> [Exercise]: For each line below, write it out exactly as it appears.

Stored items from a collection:
--- START ---

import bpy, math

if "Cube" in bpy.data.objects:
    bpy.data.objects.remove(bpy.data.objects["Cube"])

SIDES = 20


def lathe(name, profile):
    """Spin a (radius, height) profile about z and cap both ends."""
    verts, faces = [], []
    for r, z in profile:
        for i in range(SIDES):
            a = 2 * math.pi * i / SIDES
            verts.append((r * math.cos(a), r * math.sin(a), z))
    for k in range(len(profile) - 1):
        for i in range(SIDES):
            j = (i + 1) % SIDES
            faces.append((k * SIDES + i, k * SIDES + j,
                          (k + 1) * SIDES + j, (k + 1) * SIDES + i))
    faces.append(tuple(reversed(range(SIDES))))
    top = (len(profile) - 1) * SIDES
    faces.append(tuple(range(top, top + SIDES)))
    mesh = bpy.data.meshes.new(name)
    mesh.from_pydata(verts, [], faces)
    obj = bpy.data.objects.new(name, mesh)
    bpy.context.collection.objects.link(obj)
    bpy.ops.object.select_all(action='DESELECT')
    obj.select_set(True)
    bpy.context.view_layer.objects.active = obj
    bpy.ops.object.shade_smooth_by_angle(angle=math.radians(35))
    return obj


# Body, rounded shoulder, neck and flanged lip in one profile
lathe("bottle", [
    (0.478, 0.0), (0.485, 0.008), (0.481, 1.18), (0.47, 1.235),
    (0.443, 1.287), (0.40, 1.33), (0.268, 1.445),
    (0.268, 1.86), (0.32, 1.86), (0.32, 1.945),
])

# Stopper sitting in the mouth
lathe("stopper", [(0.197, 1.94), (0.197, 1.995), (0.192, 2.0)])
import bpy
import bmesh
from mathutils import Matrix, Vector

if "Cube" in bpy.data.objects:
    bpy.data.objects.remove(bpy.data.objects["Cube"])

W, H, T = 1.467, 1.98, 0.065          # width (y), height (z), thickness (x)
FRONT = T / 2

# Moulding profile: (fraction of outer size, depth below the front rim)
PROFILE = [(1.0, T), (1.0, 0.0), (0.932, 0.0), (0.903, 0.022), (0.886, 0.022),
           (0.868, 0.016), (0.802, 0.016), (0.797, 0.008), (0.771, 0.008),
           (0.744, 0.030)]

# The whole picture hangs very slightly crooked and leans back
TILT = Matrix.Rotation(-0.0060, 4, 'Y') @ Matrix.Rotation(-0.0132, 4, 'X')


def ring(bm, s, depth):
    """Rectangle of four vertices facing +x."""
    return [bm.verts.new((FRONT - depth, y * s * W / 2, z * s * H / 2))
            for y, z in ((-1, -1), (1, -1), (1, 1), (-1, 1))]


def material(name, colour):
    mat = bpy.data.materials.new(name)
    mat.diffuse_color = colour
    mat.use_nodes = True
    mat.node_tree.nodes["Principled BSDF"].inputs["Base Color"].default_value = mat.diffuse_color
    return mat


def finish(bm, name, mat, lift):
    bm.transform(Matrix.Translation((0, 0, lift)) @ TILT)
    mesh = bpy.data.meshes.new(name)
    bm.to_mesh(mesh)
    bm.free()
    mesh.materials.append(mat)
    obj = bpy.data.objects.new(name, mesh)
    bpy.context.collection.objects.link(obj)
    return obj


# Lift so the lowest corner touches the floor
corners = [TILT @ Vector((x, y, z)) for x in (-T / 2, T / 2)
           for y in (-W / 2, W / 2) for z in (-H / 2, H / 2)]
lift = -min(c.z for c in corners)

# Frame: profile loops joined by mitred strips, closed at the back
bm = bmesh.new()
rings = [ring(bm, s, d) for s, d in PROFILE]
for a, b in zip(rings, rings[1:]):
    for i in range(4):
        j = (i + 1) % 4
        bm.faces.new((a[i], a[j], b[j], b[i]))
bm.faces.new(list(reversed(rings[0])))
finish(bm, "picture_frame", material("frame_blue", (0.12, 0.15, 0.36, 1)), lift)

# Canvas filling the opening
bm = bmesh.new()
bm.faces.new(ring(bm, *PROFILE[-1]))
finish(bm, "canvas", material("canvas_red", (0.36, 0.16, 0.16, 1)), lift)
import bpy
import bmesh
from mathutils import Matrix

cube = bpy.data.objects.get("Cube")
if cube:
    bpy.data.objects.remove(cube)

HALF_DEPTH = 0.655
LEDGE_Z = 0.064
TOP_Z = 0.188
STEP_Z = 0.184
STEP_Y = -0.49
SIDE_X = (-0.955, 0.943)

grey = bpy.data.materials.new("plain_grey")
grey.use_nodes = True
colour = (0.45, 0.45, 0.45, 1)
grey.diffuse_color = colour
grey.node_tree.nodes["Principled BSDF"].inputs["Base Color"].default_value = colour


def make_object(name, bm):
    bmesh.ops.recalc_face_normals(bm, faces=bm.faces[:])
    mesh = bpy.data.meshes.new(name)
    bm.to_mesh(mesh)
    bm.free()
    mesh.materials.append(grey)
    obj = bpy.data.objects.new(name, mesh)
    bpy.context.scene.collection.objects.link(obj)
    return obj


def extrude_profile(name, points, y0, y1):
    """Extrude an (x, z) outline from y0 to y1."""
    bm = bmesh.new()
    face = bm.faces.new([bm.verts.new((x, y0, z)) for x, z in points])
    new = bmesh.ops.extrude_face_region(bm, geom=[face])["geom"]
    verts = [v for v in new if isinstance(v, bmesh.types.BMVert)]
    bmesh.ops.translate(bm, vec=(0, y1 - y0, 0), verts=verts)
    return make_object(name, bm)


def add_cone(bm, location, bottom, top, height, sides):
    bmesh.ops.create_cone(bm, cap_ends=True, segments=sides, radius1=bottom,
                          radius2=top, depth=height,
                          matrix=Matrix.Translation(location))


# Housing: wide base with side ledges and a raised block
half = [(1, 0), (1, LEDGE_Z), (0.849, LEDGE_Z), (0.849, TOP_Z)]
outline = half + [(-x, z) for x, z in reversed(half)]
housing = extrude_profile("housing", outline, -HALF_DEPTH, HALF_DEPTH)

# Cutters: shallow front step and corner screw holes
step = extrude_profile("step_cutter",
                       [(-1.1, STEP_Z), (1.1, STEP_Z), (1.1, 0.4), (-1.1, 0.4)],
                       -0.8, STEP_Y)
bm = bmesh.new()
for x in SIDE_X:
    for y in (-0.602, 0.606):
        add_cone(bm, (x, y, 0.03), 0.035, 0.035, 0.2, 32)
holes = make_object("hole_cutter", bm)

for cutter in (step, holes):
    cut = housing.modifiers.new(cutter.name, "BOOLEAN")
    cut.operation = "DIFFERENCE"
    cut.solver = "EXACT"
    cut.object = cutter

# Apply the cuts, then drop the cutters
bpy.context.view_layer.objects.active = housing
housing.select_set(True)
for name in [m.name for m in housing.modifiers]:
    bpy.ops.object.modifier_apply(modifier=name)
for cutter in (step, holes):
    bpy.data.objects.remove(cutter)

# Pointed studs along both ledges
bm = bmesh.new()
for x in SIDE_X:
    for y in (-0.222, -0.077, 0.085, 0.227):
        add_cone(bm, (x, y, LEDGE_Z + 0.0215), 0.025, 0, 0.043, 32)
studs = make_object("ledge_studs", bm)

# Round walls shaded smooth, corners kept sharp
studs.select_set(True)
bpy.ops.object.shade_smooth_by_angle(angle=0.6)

--- END ---

> [Response to this task]:
import bpy, math

if "Cube" in bpy.data.objects:
    bpy.data.objects.remove(bpy.data.objects["Cube"])

SIDES = 20


def lathe(name, profile):
    """Spin a (radius, height) profile about z and cap both ends."""
    verts, faces = [], []
    for r, z in profile:
        for i in range(SIDES):
            a = 2 * math.pi * i / SIDES
            verts.append((r * math.cos(a), r * math.sin(a), z))
    for k in range(len(profile) - 1):
        for i in range(SIDES):
            j = (i + 1) % SIDES
            faces.append((k * SIDES + i, k * SIDES + j,
                          (k + 1) * SIDES + j, (k + 1) * SIDES + i))
    faces.append(tuple(reversed(range(SIDES))))
    top = (len(profile) - 1) * SIDES
    faces.append(tuple(range(top, top + SIDES)))
    mesh = bpy.data.meshes.new(name)
    mesh.from_pydata(verts, [], faces)
    obj = bpy.data.objects.new(name, mesh)
    bpy.context.collection.objects.link(obj)
    bpy.ops.object.select_all(action='DESELECT')
    obj.select_set(True)
    bpy.context.view_layer.objects.active = obj
    bpy.ops.object.shade_smooth_by_angle(angle=math.radians(35))
    return obj


# Body, rounded shoulder, neck and flanged lip in one profile
lathe("bottle", [
    (0.478, 0.0), (0.485, 0.008), (0.481, 1.18), (0.47, 1.235),
    (0.443, 1.287), (0.40, 1.33), (0.268, 1.445),
    (0.268, 1.86), (0.32, 1.86), (0.32, 1.945),
])

# Stopper sitting in the mouth
lathe("stopper", [(0.197, 1.94), (0.197, 1.995), (0.192, 2.0)])
import bpy
import bmesh
from mathutils import Matrix, Vector

if "Cube" in bpy.data.objects:
    bpy.data.objects.remove(bpy.data.objects["Cube"])

W, H, T = 1.467, 1.98, 0.065          # width (y), height (z), thickness (x)
FRONT = T / 2

# Moulding profile: (fraction of outer size, depth below the front rim)
PROFILE = [(1.0, T), (1.0, 0.0), (0.932, 0.0), (0.903, 0.022), (0.886, 0.022),
           (0.868, 0.016), (0.802, 0.016), (0.797, 0.008), (0.771, 0.008),
           (0.744, 0.030)]

# The whole picture hangs very slightly crooked and leans back
TILT = Matrix.Rotation(-0.0060, 4, 'Y') @ Matrix.Rotation(-0.0132, 4, 'X')


def ring(bm, s, depth):
    """Rectangle of four vertices facing +x."""
    return [bm.verts.new((FRONT - depth, y * s * W / 2, z * s * H / 2))
            for y, z in ((-1, -1), (1, -1), (1, 1), (-1, 1))]


def material(name, colour):
    mat = bpy.data.materials.new(name)
    mat.diffuse_color = colour
    mat.use_nodes = True
    mat.node_tree.nodes["Principled BSDF"].inputs["Base Color"].default_value = mat.diffuse_color
    return mat


def finish(bm, name, mat, lift):
    bm.transform(Matrix.Translation((0, 0, lift)) @ TILT)
    mesh = bpy.data.meshes.new(name)
    bm.to_mesh(mesh)
    bm.free()
    mesh.materials.append(mat)
    obj = bpy.data.objects.new(name, mesh)
    bpy.context.collection.objects.link(obj)
    return obj


# Lift so the lowest corner touches the floor
corners = [TILT @ Vector((x, y, z)) for x in (-T / 2, T / 2)
           for y in (-W / 2, W / 2) for z in (-H / 2, H / 2)]
lift = -min(c.z for c in corners)

# Frame: profile loops joined by mitred strips, closed at the back
bm = bmesh.new()
rings = [ring(bm, s, d) for s, d in PROFILE]
for a, b in zip(rings, rings[1:]):
    for i in range(4):
        j = (i + 1) % 4
        bm.faces.new((a[i], a[j], b[j], b[i]))
bm.faces.new(list(reversed(rings[0])))
finish(bm, "picture_frame", material("frame_blue", (0.12, 0.15, 0.36, 1)), lift)

# Canvas filling the opening
bm = bmesh.new()
bm.faces.new(ring(bm, *PROFILE[-1]))
finish(bm, "canvas", material("canvas_red", (0.36, 0.16, 0.16, 1)), lift)
import bpy
import bmesh
from mathutils import Matrix

cube = bpy.data.objects.get("Cube")
if cube:
    bpy.data.objects.remove(cube)

HALF_DEPTH = 0.655
LEDGE_Z = 0.064
TOP_Z = 0.188
STEP_Z = 0.184
STEP_Y = -0.49
SIDE_X = (-0.955, 0.943)

grey = bpy.data.materials.new("plain_grey")
grey.use_nodes = True
colour = (0.45, 0.45, 0.45, 1)
grey.diffuse_color = colour
grey.node_tree.nodes["Principled BSDF"].inputs["Base Color"].default_value = colour


def make_object(name, bm):
    bmesh.ops.recalc_face_normals(bm, faces=bm.faces[:])
    mesh = bpy.data.meshes.new(name)
    bm.to_mesh(mesh)
    bm.free()
    mesh.materials.append(grey)
    obj = bpy.data.objects.new(name, mesh)
    bpy.context.scene.collection.objects.link(obj)
    return obj


def extrude_profile(name, points, y0, y1):
    """Extrude an (x, z) outline from y0 to y1."""
    bm = bmesh.new()
    face = bm.faces.new([bm.verts.new((x, y0, z)) for x, z in points])
    new = bmesh.ops.extrude_face_region(bm, geom=[face])["geom"]
    verts = [v for v in new if isinstance(v, bmesh.types.BMVert)]
    bmesh.ops.translate(bm, vec=(0, y1 - y0, 0), verts=verts)
    return make_object(name, bm)


def add_cone(bm, location, bottom, top, height, sides):
    bmesh.ops.create_cone(bm, cap_ends=True, segments=sides, radius1=bottom,
                          radius2=top, depth=height,
                          matrix=Matrix.Translation(location))


# Housing: wide base with side ledges and a raised block
half = [(1, 0), (1, LEDGE_Z), (0.849, LEDGE_Z), (0.849, TOP_Z)]
outline = half + [(-x, z) for x, z in reversed(half)]
housing = extrude_profile("housing", outline, -HALF_DEPTH, HALF_DEPTH)

# Cutters: shallow front step and corner screw holes
step = extrude_profile("step_cutter",
                       [(-1.1, STEP_Z), (1.1, STEP_Z), (1.1, 0.4), (-1.1, 0.4)],
                       -0.8, STEP_Y)
bm = bmesh.new()
for x in SIDE_X:
    for y in (-0.602, 0.606):
        add_cone(bm, (x, y, 0.03), 0.035, 0.035, 0.2, 32)
holes = make_object("hole_cutter", bm)

for cutter in (step, holes):
    cut = housing.modifiers.new(cutter.name, "BOOLEAN")
    cut.operation = "DIFFERENCE"
    cut.solver = "EXACT"
    cut.object = cutter

# Apply the cuts, then drop the cutters
bpy.context.view_layer.objects.active = housing
housing.select_set(True)
for name in [m.name for m in housing.modifiers]:
    bpy.ops.object.modifier_apply(modifier=name)
for cutter in (step, holes):
    bpy.data.objects.remove(cutter)

# Pointed studs along both ledges
bm = bmesh.new()
for x in SIDE_X:
    for y in (-0.222, -0.077, 0.085, 0.227):
        add_cone(bm, (x, y, LEDGE_Z + 0.0215), 0.025, 0, 0.043, 32)
studs = make_object("ledge_studs", bm)

# Round walls shaded smooth, corners kept sharp
studs.select_set(True)
bpy.ops.object.shade_smooth_by_angle(angle=0.6)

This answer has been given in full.